▶ PROBLEM REQUIREMENTS
When you find the line with "WALL, 0.957), inside))" among the records below, reproduce it and each line after it exactly, ending with the line with "# Hinge ears".

Saved entries:
_ _ _ _ _
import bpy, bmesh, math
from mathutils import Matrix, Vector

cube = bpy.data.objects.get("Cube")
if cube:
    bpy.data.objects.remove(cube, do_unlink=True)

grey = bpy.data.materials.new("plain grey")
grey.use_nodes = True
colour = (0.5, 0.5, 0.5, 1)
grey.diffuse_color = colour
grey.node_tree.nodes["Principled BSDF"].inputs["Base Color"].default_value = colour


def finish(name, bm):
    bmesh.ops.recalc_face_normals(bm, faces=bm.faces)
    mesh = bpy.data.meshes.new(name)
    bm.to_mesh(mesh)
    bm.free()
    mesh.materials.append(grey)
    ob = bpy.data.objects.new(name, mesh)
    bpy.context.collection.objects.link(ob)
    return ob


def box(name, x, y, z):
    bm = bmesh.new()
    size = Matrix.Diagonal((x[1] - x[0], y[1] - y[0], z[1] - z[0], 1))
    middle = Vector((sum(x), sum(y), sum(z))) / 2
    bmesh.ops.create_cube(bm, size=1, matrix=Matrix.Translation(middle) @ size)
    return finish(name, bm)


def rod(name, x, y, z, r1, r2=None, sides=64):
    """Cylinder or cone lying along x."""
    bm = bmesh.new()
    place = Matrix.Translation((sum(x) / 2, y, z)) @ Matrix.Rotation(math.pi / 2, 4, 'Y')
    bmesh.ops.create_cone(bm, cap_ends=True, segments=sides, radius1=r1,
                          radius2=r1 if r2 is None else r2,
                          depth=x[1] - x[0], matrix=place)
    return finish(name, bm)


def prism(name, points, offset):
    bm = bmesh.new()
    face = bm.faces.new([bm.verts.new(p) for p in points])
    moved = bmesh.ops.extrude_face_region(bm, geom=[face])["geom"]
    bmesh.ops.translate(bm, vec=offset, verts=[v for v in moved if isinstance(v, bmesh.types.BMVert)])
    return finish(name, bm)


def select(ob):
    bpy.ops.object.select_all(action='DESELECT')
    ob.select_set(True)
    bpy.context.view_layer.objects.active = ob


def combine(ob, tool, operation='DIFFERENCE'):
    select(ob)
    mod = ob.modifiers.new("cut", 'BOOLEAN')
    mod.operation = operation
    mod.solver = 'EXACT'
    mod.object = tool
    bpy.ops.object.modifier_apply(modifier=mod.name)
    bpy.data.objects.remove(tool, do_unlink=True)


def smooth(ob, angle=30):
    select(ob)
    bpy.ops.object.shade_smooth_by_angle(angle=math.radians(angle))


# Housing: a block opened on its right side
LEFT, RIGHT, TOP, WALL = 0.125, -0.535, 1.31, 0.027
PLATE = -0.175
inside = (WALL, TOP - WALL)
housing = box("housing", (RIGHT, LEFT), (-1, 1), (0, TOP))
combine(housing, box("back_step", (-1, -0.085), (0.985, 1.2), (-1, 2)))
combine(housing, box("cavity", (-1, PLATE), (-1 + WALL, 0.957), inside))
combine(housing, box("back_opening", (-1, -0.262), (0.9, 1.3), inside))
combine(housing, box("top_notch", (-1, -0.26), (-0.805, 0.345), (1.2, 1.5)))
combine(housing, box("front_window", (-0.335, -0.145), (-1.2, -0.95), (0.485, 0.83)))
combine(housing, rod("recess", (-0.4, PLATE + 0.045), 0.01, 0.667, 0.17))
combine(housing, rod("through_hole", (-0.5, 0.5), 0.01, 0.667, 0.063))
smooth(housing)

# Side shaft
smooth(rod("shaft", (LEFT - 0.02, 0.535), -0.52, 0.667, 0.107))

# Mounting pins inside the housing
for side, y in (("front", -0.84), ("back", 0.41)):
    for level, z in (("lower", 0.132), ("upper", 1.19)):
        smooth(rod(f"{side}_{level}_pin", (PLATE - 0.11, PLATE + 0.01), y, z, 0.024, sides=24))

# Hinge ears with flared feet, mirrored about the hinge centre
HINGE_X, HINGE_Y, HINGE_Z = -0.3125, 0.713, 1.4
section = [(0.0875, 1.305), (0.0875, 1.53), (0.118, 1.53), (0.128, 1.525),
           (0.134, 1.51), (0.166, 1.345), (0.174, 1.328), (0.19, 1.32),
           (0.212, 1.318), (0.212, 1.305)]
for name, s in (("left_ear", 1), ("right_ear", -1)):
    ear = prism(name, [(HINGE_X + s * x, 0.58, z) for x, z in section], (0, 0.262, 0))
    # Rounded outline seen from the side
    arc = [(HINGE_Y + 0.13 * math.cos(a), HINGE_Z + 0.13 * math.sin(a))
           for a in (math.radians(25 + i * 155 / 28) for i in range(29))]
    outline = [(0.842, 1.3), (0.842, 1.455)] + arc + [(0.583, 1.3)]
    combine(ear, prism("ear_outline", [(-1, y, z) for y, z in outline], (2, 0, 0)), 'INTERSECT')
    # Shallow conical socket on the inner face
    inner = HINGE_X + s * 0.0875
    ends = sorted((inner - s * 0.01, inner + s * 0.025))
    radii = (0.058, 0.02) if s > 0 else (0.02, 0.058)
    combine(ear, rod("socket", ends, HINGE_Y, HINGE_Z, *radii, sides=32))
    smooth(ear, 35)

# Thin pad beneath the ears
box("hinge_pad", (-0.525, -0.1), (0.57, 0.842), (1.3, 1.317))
_ _ _ _ _
▶ EXERCISE RESULT
combine(housing, box("cavity", (-1, PLATE), (-1 + WALL, 0.957), inside))
combine(housing, box("back_opening", (-1, -0.262), (0.9, 1.3), inside))
combine(housing, box("top_notch", (-1, -0.26), (-0.805, 0.345), (1.2, 1.5)))
combine(housing, box("front_window", (-0.335, -0.145), (-1.2, -0.95), (0.485, 0.83)))
combine(housing, rod("recess", (-0.4, PLATE + 0.045), 0.01, 0.667, 0.17))
combine(housing, rod("through_hole", (-0.5, 0.5), 0.01, 0.667, 0.063))
smooth(housing)

# Side shaft
smooth(rod("shaft", (LEFT - 0.02, 0.535), -0.52, 0.667, 0.107))

# Mounting pins inside the housing
for side, y in (("front", -0.84), ("back", 0.41)):
    for level, z in (("lower", 0.132), ("upper", 1.19)):
        smooth(rod(f"{side}_{level}_pin", (PLATE - 0.11, PLATE + 0.01), y, z, 0.024, sides=24))

# Hinge ears with flared feet, mirrored about the hinge centre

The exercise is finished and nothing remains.